Work item
Identify each line below that contains the word "outline", and copy it out.

+++

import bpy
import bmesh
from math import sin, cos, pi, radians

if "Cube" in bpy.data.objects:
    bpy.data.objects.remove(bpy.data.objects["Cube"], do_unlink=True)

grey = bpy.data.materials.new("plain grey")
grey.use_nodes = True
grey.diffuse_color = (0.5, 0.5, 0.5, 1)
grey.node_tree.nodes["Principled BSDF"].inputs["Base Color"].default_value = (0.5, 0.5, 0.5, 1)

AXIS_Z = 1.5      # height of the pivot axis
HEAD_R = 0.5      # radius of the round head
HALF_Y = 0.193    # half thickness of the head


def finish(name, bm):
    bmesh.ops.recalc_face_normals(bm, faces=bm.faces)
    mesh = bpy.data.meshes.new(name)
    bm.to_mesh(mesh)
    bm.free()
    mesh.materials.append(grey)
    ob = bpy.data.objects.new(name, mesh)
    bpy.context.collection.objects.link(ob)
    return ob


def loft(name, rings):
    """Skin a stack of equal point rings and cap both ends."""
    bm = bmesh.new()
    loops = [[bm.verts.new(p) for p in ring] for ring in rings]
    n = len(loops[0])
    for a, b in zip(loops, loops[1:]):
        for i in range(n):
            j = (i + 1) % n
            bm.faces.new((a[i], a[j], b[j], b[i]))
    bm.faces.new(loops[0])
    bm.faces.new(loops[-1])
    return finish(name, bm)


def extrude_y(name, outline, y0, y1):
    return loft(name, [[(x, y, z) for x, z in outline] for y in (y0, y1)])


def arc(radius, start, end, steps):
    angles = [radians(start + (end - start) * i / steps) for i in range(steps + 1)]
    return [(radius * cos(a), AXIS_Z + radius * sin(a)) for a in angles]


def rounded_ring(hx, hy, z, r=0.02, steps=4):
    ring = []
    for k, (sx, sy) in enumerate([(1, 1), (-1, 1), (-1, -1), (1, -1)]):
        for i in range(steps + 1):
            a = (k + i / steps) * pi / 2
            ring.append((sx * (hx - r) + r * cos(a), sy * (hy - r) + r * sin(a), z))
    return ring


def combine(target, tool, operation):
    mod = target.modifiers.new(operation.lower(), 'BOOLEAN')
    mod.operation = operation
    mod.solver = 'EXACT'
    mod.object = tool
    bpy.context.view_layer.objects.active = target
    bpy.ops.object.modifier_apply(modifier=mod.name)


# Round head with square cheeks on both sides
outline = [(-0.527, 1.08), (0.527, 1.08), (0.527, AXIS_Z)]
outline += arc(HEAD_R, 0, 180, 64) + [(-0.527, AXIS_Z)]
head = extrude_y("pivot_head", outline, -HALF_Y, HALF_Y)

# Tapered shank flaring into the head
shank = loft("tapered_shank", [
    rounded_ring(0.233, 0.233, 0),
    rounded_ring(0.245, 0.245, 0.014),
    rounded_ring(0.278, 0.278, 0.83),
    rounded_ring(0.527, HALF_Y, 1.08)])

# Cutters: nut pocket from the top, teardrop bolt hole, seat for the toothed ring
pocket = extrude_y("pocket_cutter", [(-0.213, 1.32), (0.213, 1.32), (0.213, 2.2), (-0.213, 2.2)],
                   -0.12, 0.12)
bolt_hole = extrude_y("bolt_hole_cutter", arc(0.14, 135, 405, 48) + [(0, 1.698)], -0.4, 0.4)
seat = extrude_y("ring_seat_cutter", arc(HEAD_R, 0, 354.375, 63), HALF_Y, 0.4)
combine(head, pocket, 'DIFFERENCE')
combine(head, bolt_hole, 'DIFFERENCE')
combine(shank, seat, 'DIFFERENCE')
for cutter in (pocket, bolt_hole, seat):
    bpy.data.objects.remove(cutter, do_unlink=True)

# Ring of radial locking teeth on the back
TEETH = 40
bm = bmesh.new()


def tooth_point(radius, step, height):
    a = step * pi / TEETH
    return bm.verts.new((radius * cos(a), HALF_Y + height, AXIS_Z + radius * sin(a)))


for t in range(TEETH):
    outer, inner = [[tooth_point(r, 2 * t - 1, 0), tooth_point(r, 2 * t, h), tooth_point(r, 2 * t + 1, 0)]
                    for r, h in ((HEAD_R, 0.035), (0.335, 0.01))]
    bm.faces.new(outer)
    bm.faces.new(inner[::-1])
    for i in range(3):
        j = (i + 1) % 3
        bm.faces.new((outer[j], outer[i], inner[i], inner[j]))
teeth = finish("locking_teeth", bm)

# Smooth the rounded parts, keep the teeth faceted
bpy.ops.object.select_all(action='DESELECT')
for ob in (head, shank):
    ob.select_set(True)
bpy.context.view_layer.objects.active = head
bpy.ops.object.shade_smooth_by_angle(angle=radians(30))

+++

Reply
def extrude_y(name, outline, y0, y1):
    return loft(name, [[(x, y, z) for x, z in outline] for y in (y0, y1)])
outline = [(-0.527, 1.08), (0.527, 1.08), (0.527, AXIS_Z)]
outline += arc(HEAD_R, 0, 180, 64) + [(-0.527, AXIS_Z)]
head = extrude_y("pivot_head", outline, -HALF_Y, HALF_Y)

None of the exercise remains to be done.